Having done the longest day in literature with his monumental Ulysses (1922), James Joyce set himself an even greater challenge for his next book—the night. "A nocturnal state. . . . That is what I want to convey: what goes on in a dream, during a dream."
The work, which would exhaust two decades of his life and the odd resources of some sixty languages, culminated with the 1939 publication of Joyce's final and most revolutionary work, Finnegans Wake.
Sixty-five years after its publication, it remains, in Anthony Burgess's words, "a great comic vision, one of the few books of the world that can make us laugh aloud on nearly every page."
Joyce's masterpiece.... If aesthetic merit were ever again to center the canon Finnegans Wake would be as close as our chaos could come to the heights of Shakespeare and Dante." —Harold Bloom, in The Western Canon
In the words of Anthony Burgess: "The age between the wars comes to an end with Joyce's Finnegans Wake, in which the author's interest in the deeper regions of the human mind leads him to the kingdom of sleep. The book is a dream of world history and it is couched in a new language, a comic mixture of all the tongues of Europe. Fictional experimentation could not well go further. To many readers Finnegans Wake mirrored the European chaos to come, but others saw a secret blueprint for rebuilding a civilization that was on the brink of destroying itself. (Anthony Burgess, from One Man's Chorus)
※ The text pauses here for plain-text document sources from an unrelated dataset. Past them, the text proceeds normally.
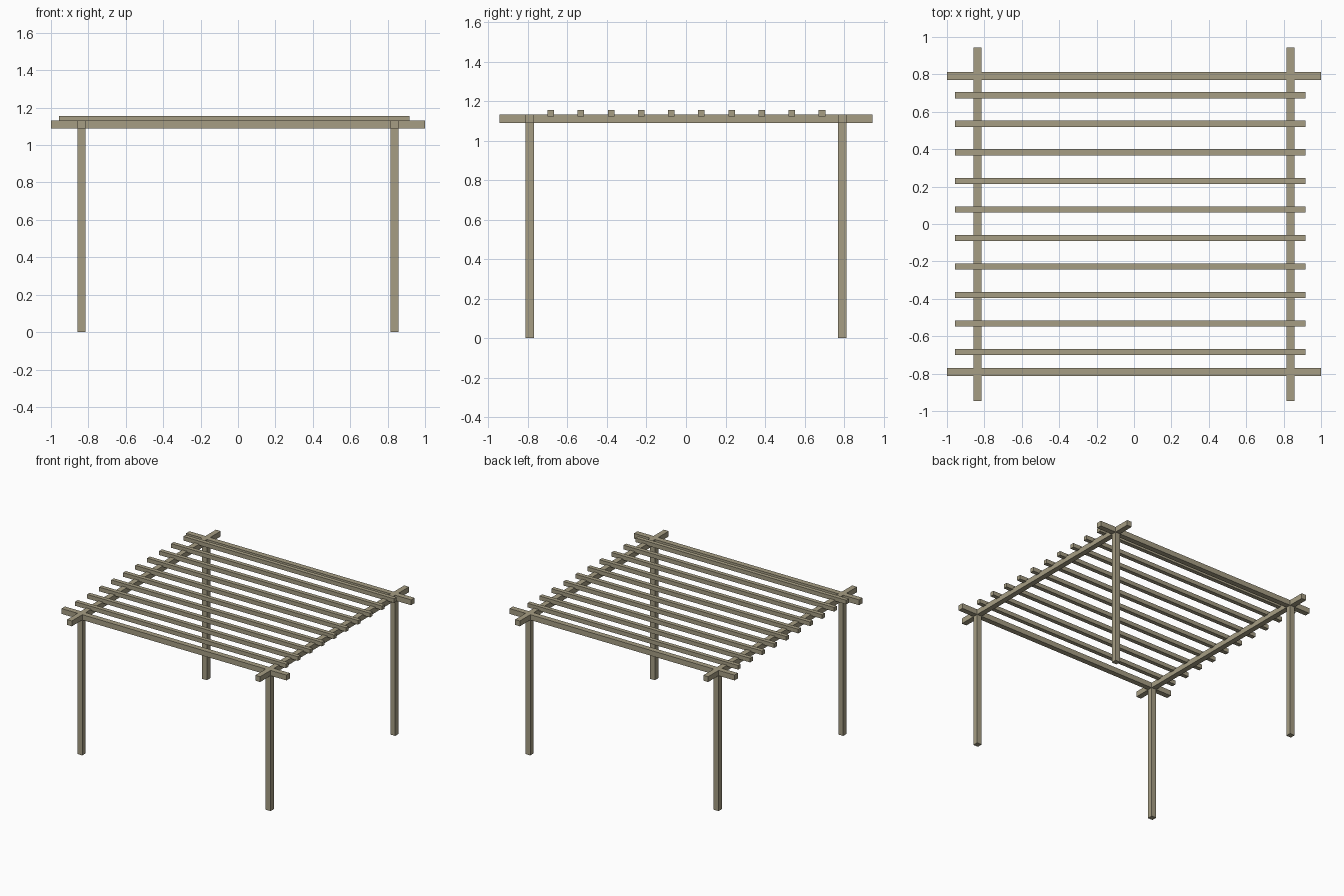
import bpy

if "Cube" in bpy.data.objects:
    bpy.data.objects.remove(bpy.data.objects["Cube"])

wood = bpy.data.materials.new("weathered_wood")
wood.diffuse_color = (0.38, 0.34, 0.23, 1)
wood.use_nodes = True
wood.node_tree.nodes["Principled BSDF"].inputs["Base Color"].default_value = wood.diffuse_color


def box(name, lo, hi):
    """Axis-aligned timber between two opposite corners."""
    centre = [(a + b) / 2 for a, b in zip(lo, hi)]
    bpy.ops.mesh.primitive_cube_add(size=1, location=centre)
    ob = bpy.context.object
    ob.name = name
    ob.scale = [b - a for a, b in zip(lo, hi)]
    bpy.ops.object.transform_apply(location=False, rotation=False, scale=True)
    ob.data.materials.append(wood)
    return ob


H = 0.0215                    # half thickness of posts and beams
PX, PY = 0.837, 0.791         # post centres
Z0, Z1 = 1.088, 1.131         # beam bottom and top

# Four corner posts, housed in the beam crossings
for sx, side in ((-1, "left"), (1, "right")):
    for sy, end in ((-1, "front"), (1, "back")):
        x, y = sx * PX, sy * PY
        box(f"{end}_{side}_post", (x - H, y - H, 0), (x + H, y + H, Z1))

# Side beams running front to back
for sx, side in ((-1, "left"), (1, "right")):
    x = sx * PX
    box(f"{side}_beam", (x - H, -0.945, Z0), (x + H, 0.945, Z1))

# Front and back beams, level with the side beams
for sy, end in ((-1, "front"), (1, "back")):
    y = sy * PY
    box(f"{end}_beam", (-1, y - H, Z0), (1, y + H, Z1))

# Ten roof slats notched slightly into the side beams
for i in range(10):
    y = 0.002 + (i - 4.5) * 0.1525
    box(f"roof_slat_{i + 1}", (-0.957, y - 0.0165, 1.122), (0.917, y + 0.0165, 1.155))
NOTE: the above was paraphrased, in part, from the publisher's notes.